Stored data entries
+--

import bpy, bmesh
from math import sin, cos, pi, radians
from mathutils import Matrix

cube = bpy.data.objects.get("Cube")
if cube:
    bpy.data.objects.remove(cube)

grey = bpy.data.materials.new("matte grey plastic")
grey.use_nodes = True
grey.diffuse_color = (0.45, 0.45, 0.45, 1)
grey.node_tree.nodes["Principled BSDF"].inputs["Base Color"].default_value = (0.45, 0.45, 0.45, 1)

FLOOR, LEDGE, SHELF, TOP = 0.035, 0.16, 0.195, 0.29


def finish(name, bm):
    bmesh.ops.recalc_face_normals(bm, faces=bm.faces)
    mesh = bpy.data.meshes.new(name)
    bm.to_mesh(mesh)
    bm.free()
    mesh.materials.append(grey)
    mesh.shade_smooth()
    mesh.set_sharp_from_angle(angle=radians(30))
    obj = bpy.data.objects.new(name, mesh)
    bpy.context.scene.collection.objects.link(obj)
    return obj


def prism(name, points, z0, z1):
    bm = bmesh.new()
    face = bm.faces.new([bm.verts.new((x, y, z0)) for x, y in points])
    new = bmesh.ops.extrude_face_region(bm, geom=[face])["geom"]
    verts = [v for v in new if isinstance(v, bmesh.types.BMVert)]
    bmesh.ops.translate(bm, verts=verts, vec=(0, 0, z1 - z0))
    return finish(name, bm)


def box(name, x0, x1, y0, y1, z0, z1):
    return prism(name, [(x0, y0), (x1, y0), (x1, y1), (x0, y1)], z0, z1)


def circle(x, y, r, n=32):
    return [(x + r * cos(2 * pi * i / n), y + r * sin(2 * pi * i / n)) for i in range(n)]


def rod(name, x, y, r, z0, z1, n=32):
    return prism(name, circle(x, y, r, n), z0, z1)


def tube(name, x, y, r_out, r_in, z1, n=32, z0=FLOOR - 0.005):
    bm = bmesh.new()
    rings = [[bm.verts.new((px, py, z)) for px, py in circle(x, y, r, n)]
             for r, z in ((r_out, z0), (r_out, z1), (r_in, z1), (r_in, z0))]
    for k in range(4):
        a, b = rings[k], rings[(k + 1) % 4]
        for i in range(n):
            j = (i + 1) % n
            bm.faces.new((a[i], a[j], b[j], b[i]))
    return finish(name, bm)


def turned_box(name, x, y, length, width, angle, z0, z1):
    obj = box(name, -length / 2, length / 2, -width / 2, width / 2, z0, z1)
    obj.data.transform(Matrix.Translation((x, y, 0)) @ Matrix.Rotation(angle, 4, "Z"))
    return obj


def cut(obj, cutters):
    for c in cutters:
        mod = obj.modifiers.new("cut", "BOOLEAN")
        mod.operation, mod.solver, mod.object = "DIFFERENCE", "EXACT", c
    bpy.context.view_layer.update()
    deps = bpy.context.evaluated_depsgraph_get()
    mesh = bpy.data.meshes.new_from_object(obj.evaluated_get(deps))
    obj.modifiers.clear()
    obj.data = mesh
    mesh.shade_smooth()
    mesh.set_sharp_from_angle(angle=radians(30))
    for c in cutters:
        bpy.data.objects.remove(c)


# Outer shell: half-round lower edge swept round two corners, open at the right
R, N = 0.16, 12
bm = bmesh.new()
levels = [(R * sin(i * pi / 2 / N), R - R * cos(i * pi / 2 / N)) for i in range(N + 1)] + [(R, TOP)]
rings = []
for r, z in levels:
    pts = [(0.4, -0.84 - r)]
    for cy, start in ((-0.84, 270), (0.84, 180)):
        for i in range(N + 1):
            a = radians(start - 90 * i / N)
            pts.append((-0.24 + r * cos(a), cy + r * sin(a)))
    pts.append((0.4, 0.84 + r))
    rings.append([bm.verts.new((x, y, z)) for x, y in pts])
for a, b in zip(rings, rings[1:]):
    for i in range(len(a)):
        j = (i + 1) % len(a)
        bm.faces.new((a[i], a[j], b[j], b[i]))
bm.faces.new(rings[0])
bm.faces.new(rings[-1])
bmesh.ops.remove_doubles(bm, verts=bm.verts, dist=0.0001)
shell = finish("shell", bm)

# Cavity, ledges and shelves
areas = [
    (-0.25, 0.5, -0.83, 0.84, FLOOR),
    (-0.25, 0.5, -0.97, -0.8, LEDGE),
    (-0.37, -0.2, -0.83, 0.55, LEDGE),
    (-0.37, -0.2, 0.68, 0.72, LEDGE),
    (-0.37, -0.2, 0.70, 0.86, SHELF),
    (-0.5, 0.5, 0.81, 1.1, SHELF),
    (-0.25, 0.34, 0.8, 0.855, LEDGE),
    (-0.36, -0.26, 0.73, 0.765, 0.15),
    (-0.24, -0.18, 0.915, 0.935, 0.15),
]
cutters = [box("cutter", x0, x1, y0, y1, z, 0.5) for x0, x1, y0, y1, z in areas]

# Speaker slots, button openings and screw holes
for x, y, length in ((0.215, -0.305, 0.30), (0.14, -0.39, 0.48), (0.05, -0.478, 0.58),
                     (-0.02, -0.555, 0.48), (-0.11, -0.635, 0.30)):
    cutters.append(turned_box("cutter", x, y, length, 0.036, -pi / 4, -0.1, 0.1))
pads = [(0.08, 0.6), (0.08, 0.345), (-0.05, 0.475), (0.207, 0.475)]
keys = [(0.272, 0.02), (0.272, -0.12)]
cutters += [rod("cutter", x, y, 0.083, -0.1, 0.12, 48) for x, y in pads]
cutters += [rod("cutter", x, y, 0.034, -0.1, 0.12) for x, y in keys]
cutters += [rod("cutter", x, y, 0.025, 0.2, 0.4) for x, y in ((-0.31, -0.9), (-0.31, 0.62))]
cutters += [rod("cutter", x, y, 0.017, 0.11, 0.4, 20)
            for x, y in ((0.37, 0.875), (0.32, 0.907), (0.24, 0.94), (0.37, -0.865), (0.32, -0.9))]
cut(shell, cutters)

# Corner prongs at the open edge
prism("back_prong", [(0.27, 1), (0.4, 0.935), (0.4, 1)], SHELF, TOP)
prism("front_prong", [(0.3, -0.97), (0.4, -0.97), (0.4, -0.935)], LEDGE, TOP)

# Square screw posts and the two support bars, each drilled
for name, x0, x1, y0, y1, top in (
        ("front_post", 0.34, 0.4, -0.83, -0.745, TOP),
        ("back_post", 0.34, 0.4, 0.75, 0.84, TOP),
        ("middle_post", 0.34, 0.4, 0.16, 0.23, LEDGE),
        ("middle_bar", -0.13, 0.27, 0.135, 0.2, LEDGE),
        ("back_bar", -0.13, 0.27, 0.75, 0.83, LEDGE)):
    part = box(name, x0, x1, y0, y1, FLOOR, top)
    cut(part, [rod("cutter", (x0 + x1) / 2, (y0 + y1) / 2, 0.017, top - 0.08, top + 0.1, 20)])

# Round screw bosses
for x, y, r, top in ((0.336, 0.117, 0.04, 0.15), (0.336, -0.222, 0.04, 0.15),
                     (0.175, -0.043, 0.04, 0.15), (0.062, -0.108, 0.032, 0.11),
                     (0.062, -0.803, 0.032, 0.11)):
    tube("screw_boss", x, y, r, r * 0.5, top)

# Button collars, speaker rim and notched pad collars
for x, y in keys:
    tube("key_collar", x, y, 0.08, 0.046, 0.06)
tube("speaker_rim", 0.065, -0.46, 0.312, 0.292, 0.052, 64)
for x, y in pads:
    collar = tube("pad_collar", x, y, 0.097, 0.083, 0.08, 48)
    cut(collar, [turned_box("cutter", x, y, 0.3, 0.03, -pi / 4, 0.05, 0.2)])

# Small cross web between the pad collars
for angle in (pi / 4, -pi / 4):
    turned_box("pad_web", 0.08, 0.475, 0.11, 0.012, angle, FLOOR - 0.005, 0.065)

+--

Please copy, word for word, every line from the first line of the records through the line containing "def tube(name, x, y, r_out, r_in, z1, n=32, z0=FLOOR", with both of those lines included and nothing else.

▶ Exercise result:
import bpy, bmesh
from math import sin, cos, pi, radians
from mathutils import Matrix

cube = bpy.data.objects.get("Cube")
if cube:
    bpy.data.objects.remove(cube)

grey = bpy.data.materials.new("matte grey plastic")
grey.use_nodes = True
grey.diffuse_color = (0.45, 0.45, 0.45, 1)
grey.node_tree.nodes["Principled BSDF"].inputs["Base Color"].default_value = (0.45, 0.45, 0.45, 1)

FLOOR, LEDGE, SHELF, TOP = 0.035, 0.16, 0.195, 0.29


def finish(name, bm):
    bmesh.ops.recalc_face_normals(bm, faces=bm.faces)
    mesh = bpy.data.meshes.new(name)
    bm.to_mesh(mesh)
    bm.free()
    mesh.materials.append(grey)
    mesh.shade_smooth()
    mesh.set_sharp_from_angle(angle=radians(30))
    obj = bpy.data.objects.new(name, mesh)
    bpy.context.scene.collection.objects.link(obj)
    return obj


def prism(name, points, z0, z1):
    bm = bmesh.new()
    face = bm.faces.new([bm.verts.new((x, y, z0)) for x, y in points])
    new = bmesh.ops.extrude_face_region(bm, geom=[face])["geom"]
    verts = [v for v in new if isinstance(v, bmesh.types.BMVert)]
    bmesh.ops.translate(bm, verts=verts, vec=(0, 0, z1 - z0))
    return finish(name, bm)


def box(name, x0, x1, y0, y1, z0, z1):
    return prism(name, [(x0, y0), (x1, y0), (x1, y1), (x0, y1)], z0, z1)


def circle(x, y, r, n=32):
    return [(x + r * cos(2 * pi * i / n), y + r * sin(2 * pi * i / n)) for i in range(n)]


def rod(name, x, y, r, z0, z1, n=32):
    return prism(name, circle(x, y, r, n), z0, z1)


def tube(name, x, y, r_out, r_in, z1, n=32, z0=FLOOR - 0.005):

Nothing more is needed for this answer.